TASK DESCRIPTION:
Your response should contain only the lines running from the top of the data below through the line with "const ring = (height)", both included. Pictures must be omitted.

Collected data
• • • •

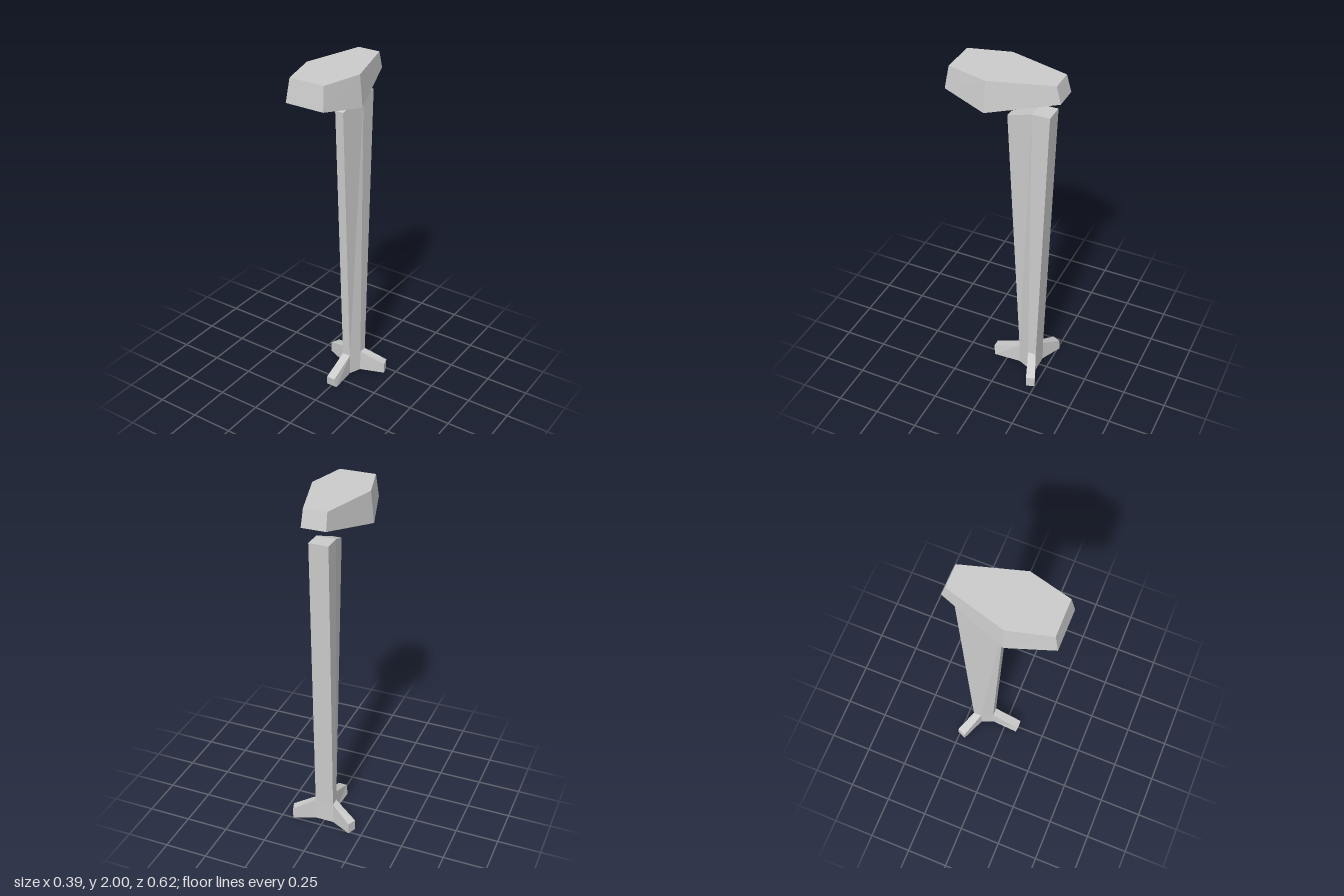
import * as THREE from 'three';

const material = new THREE.MeshStandardMaterial({ color: 0xcccccc, flatShading: true });

// Skins a stack of rings from bottom to top; each ring runs clockwise seen from above.
function loft(name, rings) {
  const n = rings[0].length;
  const pos = [];
  const quad = (a, b, c, d) => pos.push(...a, ...b, ...c, ...a, ...c, ...d);
  for (let r = 0; r < rings.length - 1; r++) {
    const lo = rings[r], hi = rings[r + 1];
    for (let i = 0; i < n; i++) {
      const j = (i + 1) % n;
      quad(lo[j], lo[i], hi[i], hi[j]);
    }
  }
  // Caps are strips of quads running across the ring
  const bottom = rings[0], top = rings[rings.length - 1];
  for (let i = 0; i < n / 2 - 1; i++) {
    quad(top[i + 1], top[i], top[n - 1 - i], top[n - 2 - i]);
    quad(bottom[i], bottom[i + 1], bottom[n - 2 - i], bottom[n - 1 - i]);
  }
  const geometry = new THREE.BufferGeometry();
  geometry.setAttribute('position', new THREE.Float32BufferAttribute(pos, 3));
  geometry.computeVertexNormals();
  const mesh = new THREE.Mesh(geometry, material);
  mesh.name = name;
  return mesh;
}

// Full ring from its +x half, listed from back to front
const mirrored = (half) => [...half, ...half.map(([x, y, z]) => [-x, y, z]).reverse()];

// Side foot: plan corners, with the top sloping down from the post
function sideFoot(name, corners) {
  const ring = (height) => corners.map(([x, z]) => [x, height(x), z]);
  return loft(name, [ring(() => 0), ring((x) => (Math.abs(x) < 0.1 ? 0.13 : 0.065))]);
}

export function createModel() {
  const model = new THREE.Group();

  // Floating six-sided head with a ridged underside
  model.add(loft('head', [
    mirrored([[0.068, 1.905, -0.31], [0.182, 1.825, 0.058], [0.114, 1.87, 0.31]]),
    mirrored([[0.065, 2, -0.285], [0.163, 2, 0.055], [0.103, 2, 0.288]]),
  ]));

  // Tapered post with a narrow front and a bevelled top
  model.add(loft('post', [
    mirrored([[0.055, 0, -0.2], [0.055, 0, -0.15], [0.025, 0, -0.08]]),
    mirrored([[0.055, 0.13, -0.2], [0.055, 0.13, -0.15], [0.025, 0.13, -0.08]]),
    mirrored([[0.055, 1.8, -0.25], [0.055, 1.8, -0.15], [0.025, 1.74, 0]]),
  ]));

  // Three feet
  model.add(loft('frontFoot', [
    mirrored([[0.025, 0, -0.08], [0.035, 0, 0.08]]),
    mirrored([[0.025, 0.13, -0.08], [0.026, 0.06, 0.09]]),
  ]));
  model.add(sideFoot('leftFoot', [[0.055, -0.2], [0.18, -0.25], [0.196, -0.2], [0.055, -0.15]]));
  model.add(sideFoot('rightFoot', [[-0.177, -0.26], [-0.055, -0.2], [-0.055, -0.15], [-0.198, -0.21]]));

  return model;
}
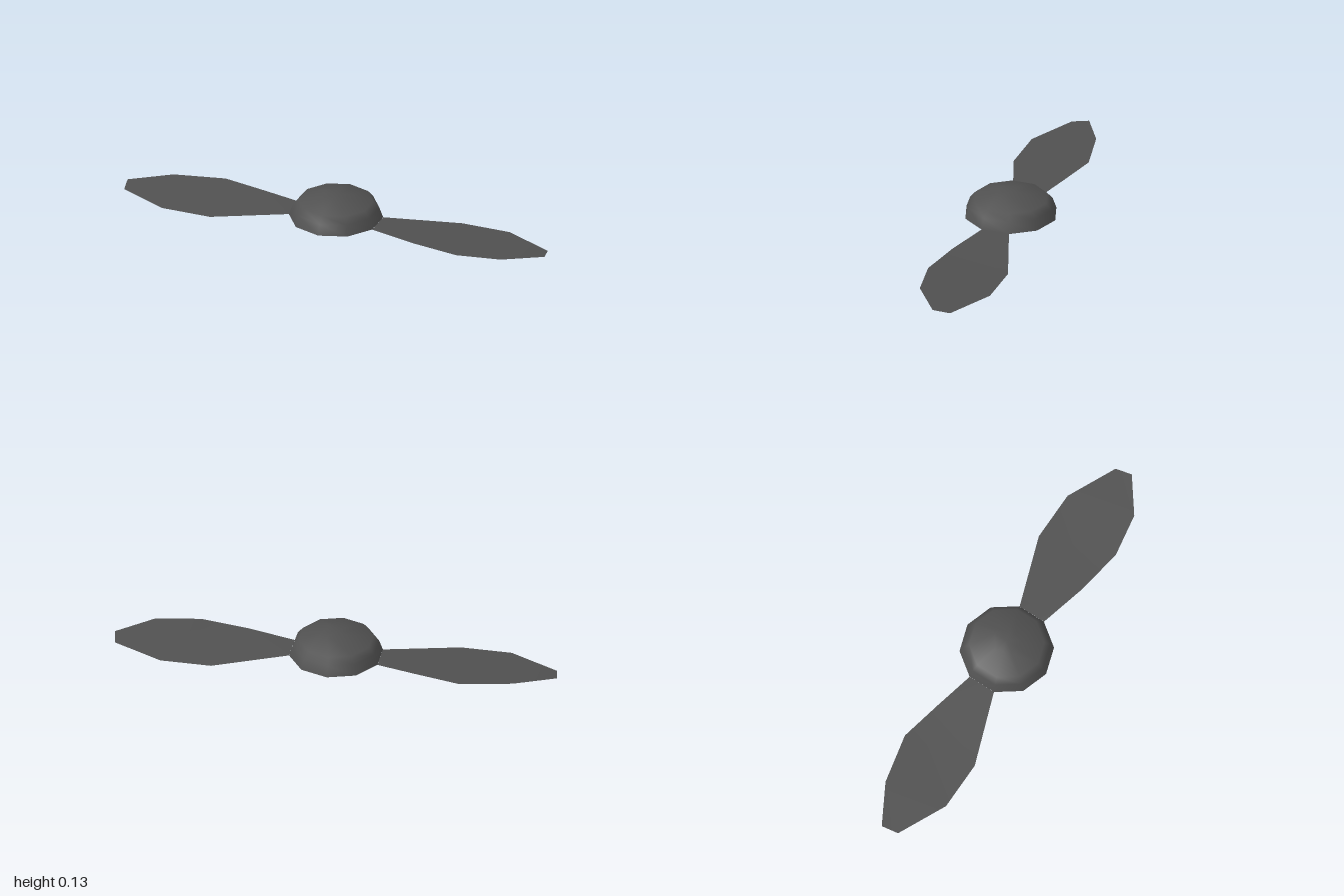
import * as THREE from 'three';
import { mergeVertices } from 'three/addons/utils/BufferGeometryUtils.js';

const darkGrey = new THREE.MeshStandardMaterial({ color: 0x505050, side: THREE.DoubleSide });
darkGrey.name = 'darkGrey';

// Hollow ten-sided dome whose flat crown is a pentagon
function makeHub() {
  const sides = 10;
  const profile = [[0.21, 0.022], [0.193, 0.07], [0.167, 0.1], [0.065, 0.13], [0, 0.13]]
    .map(([r, y]) => new THREE.Vector2(r, y));
  let geometry = new THREE.LatheGeometry(profile, sides);
  const pos = geometry.attributes.position;
  const shrink = Math.cos(Math.PI / 5);
  // Pull every other crown corner in to the middle of a pentagon edge
  for (let s = 0; s <= sides; s += 2) {
    const i = s * profile.length + 3;
    pos.setXYZ(i, pos.getX(i) * shrink, pos.getY(i), pos.getZ(i) * shrink);
  }
  geometry.deleteAttribute('normal');
  geometry.deleteAttribute('uv');
  geometry = mergeVertices(geometry);
  geometry.computeVertexNormals();
  const hub = new THREE.Mesh(geometry, darkGrey);
  hub.name = 'hub';
  return hub;
}

// Thin twisted blade along +x: a strip between its low and high edge, closed by a tip
function makeBlade(name, lowEdge, highEdge) {
  const points = [];
  lowEdge.forEach(([x, z], i) => {
    points.push(x, i === 0 ? 0.022 : 0, z);
    points.push(highEdge[i][0], 0.022, highEdge[i][1]);
  });
  points.push(1, 0.01, 0);
  const index = [];
  const last = (lowEdge.length - 1) * 2;
  for (let i = 0; i < last; i += 2) index.push(i, i + 1, i + 3, i, i + 3, i + 2);
  index.push(last, last + 1, last + 2);
  const geometry = new THREE.BufferGeometry();
  geometry.setAttribute('position', new THREE.Float32BufferAttribute(points, 3));
  geometry.setIndex(index);
  geometry.computeVertexNormals();
  const blade = new THREE.Mesh(geometry, darkGrey);
  blade.name = name;
  return blade;
}

export function createModel() {
  const model = new THREE.Group();
  model.name = 'propeller';
  const lowEdge = [[0.2, -0.065], [0.53, -0.183], [0.76, -0.183], [0.985, -0.077]];
  const leftBlade = makeBlade('leftBlade', lowEdge,
    [[0.2, 0.065], [0.42, 0.12], [0.64, 0.155], [0.84, 0.12]]);
  // The opposite blade is turned half a circle and has a slightly different high edge
  const rightBlade = makeBlade('rightBlade', lowEdge,
    [[0.2, 0.065], [0.39, 0.108], [0.59, 0.15], [0.82, 0.1]]);
  rightBlade.rotation.y = Math.PI;
  model.add(makeHub(), leftBlade, rightBlade);
  return model;
}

• • • •

ANSWER TO THIS TASK:
import * as THREE from 'three';

const material = new THREE.MeshStandardMaterial({ color: 0xcccccc, flatShading: true });

// Skins a stack of rings from bottom to top; each ring runs clockwise seen from above.
function loft(name, rings) {
  const n = rings[0].length;
  const pos = [];
  const quad = (a, b, c, d) => pos.push(...a, ...b, ...c, ...a, ...c, ...d);
  for (let r = 0; r < rings.length - 1; r++) {
    const lo = rings[r], hi = rings[r + 1];
    for (let i = 0; i < n; i++) {
      const j = (i + 1) % n;
      quad(lo[j], lo[i], hi[i], hi[j]);
    }
  }
  // Caps are strips of quads running across the ring
  const bottom = rings[0], top = rings[rings.length - 1];
  for (let i = 0; i < n / 2 - 1; i++) {
    quad(top[i + 1], top[i], top[n - 1 - i], top[n - 2 - i]);
    quad(bottom[i], bottom[i + 1], bottom[n - 2 - i], bottom[n - 1 - i]);
  }
  const geometry = new THREE.BufferGeometry();
  geometry.setAttribute('position', new THREE.Float32BufferAttribute(pos, 3));
  geometry.computeVertexNormals();
  const mesh = new THREE.Mesh(geometry, material);
  mesh.name = name;
  return mesh;
}

// Full ring from its +x half, listed from back to front
const mirrored = (half) => [...half, ...half.map(([x, y, z]) => [-x, y, z]).reverse()];

// Side foot: plan corners, with the top sloping down from the post
function sideFoot(name, corners) {
  const ring = (height) => corners.map(([x, z]) => [x, height(x), z]);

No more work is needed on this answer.